"The systems businesses use to run . . . operations are larger and more complicated, and more importantly, they typically run across business boundaries," said Philip Loftus, chief information officer at Aurora Health Care. "You need very good interpersonal and influencing skills - not just technical skills."

And the scope is global. In his previous position at pharmaceutical firm GlaxoSmithKline, Loftus dealt with a global manufacturing system with plants in more than 100 countries. Project managers had to make sure each plant manufactured to the same quality standards.

Adya, Corliss and Kaiser won a grant from the 3M Foundation to develop the curriculum for a new course. It wouldn't just be Marquette's first undergraduate project management class - it also would incorporate real-world global experience.

Adya's class initially focused on her own area, information technology - a field that has seen exponential growth in global outsourcing.

Marquette initially partnered with a school in India. But this year, Adya worked with Bryan Temple, a professor at Glasgow Caledonian.

Because he has a 6-year-old grandson with cerebral palsy, Temple is always looking for games that can be both educational and entertaining for children with the disability. Adya and Temple agreed the students would design a game that would improve motor or cognitive skills for children with cerebral palsy.

Marquette business students paired off in teams of two, with teams of four or five from Glasgow. Together, they agreed on goals and objectives. Then they created a schedule for delivering certain pieces and a plan for how often they would videoconference or e-mail each other. They tried to predict potential problems and craft contingency plans.

One team created a memory game. Another group imagined a Lite-Brite-type board game. Lord and Fraenkel's team devised a game that connects a robotic arm to a wheelchair.
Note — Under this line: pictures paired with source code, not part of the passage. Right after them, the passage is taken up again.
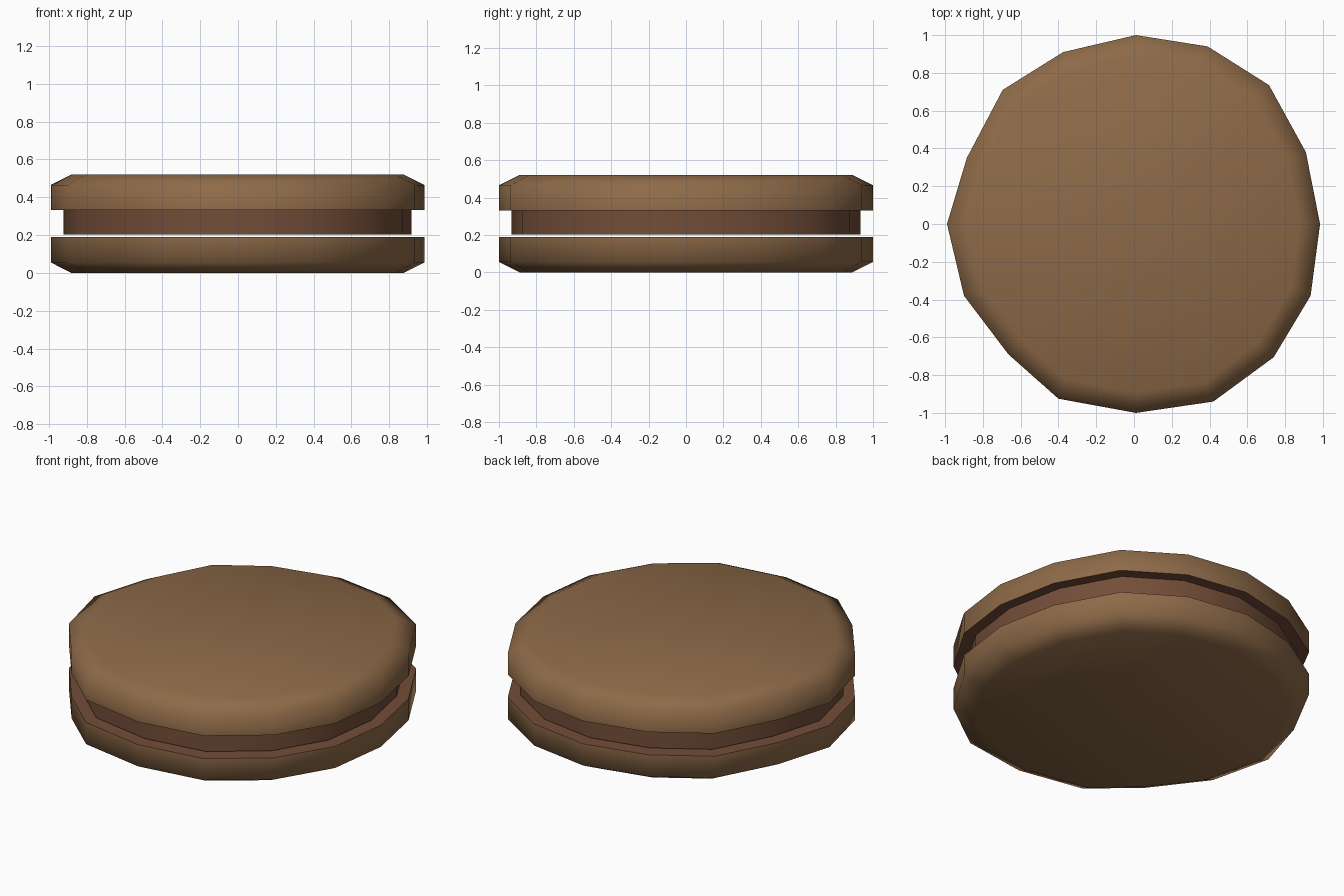
import bpy, bmesh, math

if "Cube" in bpy.data.objects:
    bpy.data.objects.remove(bpy.data.objects["Cube"])

# Slightly irregular 16-sided outline, shared by all layers
OUTLINE = [(0.985, 0), (0.91, 0.38), (0.715, 0.735), (0.39, 0.94),
           (0.01, 1.0), (-0.375, 0.91), (-0.695, 0.71), (-0.885, 0.35),
           (-0.99, 0), (-0.90, -0.38), (-0.665, -0.69), (-0.40, -0.925),
           (0.01, -1.0), (0.42, -0.94), (0.74, -0.705), (0.935, -0.38)]


def material(name, color):
    mat = bpy.data.materials.new(name)
    mat.diffuse_color = (*color, 1)
    mat.use_nodes = True
    mat.node_tree.nodes["Principled BSDF"].inputs["Base Color"].default_value = mat.diffuse_color
    return mat


biscuit = material("biscuit_brown", (0.27, 0.145, 0.065))
cocoa = material("cocoa_brown", (0.17, 0.075, 0.04))


def layer(name, rings, mats, start_mat=0, end_mat=0):
    """Stack scaled outlines (scale, z) upward and fan-cap both ends."""
    bm = bmesh.new()
    loops = [[bm.verts.new((x * s, y * s, z)) for x, y in OUTLINE] for s, z in rings]
    n = len(OUTLINE)
    for low, high in zip(loops, loops[1:]):
        for i in range(n):
            j = (i + 1) % n
            bm.faces.new((low[i], low[j], high[j], high[i]))
    for loop, z, slot in ((loops[0], rings[0][1], start_mat),
                          (loops[-1], rings[-1][1], end_mat)):
        centre = bm.verts.new((0, 0, z))
        for i in range(n):
            bm.faces.new((centre, loop[i], loop[(i + 1) % n])).material_index = slot
    bmesh.ops.recalc_face_normals(bm, faces=bm.faces)
    mesh = bpy.data.meshes.new(name)
    bm.to_mesh(mesh)
    bm.free()
    ob = bpy.data.objects.new(name, mesh)
    bpy.context.collection.objects.link(ob)
    for m in mats:
        mesh.materials.append(m)
    # Smooth over the bevel, sharp at the flat inner face
    bpy.ops.object.select_all(action='DESELECT')
    ob.select_set(True)
    bpy.context.view_layer.objects.active = ob
    bpy.ops.object.shade_smooth_by_angle(angle=math.radians(72))


# Bottom biscuit, filling with a thin gap beneath it, top biscuit
layer("bottom_biscuit", [(0.89, 0), (1, 0.055), (1, 0.19)], [biscuit, cocoa], end_mat=1)
layer("filling", [(0.932, 0.202), (0.932, 0.332)], [cocoa])
layer("top_biscuit", [(1, 0.332), (1, 0.465), (0.89, 0.52)], [biscuit, cocoa], start_mat=1)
Parents can use it to teach both math and motor skills.

The challenges abounded. Although the Glasgow students speak English, many are international students and have accents that were difficult for the Marquette students to understand.

Lord and Fraenkel's team faced technical difficulties, too. The Glasgow students posted several documents and designs using a software system the Marquette students couldn't access. Some of their videoconferences were cut short because of technological failures.

They also learned lessons that had little to do with cultural issues or time zones.

"We didn't get the engineers' input on the project early enough," Fraenkel said. "Then we slowly realized we needed them a third of the way through the project."

In the end, they devised a game that got a positive reception from Adya during the final presentation.

It's that kind of real-world learning that Loftus said will make students all the more valuable to future employers.

"I think that's great because it gives them a chance to have some hands-on experience and a sense of what goes wrong in projects," he said.